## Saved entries
========

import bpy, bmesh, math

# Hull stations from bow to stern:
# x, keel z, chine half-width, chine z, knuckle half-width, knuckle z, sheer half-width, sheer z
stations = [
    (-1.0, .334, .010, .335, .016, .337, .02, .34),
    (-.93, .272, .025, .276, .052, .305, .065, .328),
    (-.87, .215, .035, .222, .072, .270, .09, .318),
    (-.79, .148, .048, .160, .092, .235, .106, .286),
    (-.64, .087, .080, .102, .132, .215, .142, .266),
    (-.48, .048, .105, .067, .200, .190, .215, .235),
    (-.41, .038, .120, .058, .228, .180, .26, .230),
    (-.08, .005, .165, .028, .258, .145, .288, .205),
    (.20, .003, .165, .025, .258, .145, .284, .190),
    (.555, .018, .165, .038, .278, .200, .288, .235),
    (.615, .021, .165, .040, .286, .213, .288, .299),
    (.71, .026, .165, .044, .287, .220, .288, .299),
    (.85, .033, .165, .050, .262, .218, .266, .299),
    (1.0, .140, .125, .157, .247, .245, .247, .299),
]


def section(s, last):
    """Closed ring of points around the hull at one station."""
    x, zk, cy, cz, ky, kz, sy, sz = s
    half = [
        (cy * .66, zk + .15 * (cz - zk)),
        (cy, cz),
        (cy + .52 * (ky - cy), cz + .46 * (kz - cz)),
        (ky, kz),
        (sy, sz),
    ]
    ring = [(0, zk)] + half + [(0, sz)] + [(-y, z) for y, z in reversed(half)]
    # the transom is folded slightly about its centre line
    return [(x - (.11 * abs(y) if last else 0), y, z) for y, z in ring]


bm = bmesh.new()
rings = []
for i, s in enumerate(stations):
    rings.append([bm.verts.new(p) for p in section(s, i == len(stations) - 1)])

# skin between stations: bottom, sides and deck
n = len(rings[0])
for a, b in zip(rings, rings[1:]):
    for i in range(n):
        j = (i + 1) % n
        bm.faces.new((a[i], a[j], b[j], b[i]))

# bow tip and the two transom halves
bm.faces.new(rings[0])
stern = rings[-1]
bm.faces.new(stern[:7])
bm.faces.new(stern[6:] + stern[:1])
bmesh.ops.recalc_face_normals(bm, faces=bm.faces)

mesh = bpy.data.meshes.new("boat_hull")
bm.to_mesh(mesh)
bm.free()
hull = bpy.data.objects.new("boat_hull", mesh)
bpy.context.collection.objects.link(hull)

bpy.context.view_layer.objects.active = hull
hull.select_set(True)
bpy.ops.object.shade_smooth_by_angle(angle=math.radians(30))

========

## What to produce
Where a line of the records holds the word "rings", copy that line.

## Answer to this exercise
rings = []
    rings.append([bm.verts.new(p) for p in section(s, i == len(stations) - 1)])
n = len(rings[0])
for a, b in zip(rings, rings[1:]):
bm.faces.new(rings[0])
stern = rings[-1]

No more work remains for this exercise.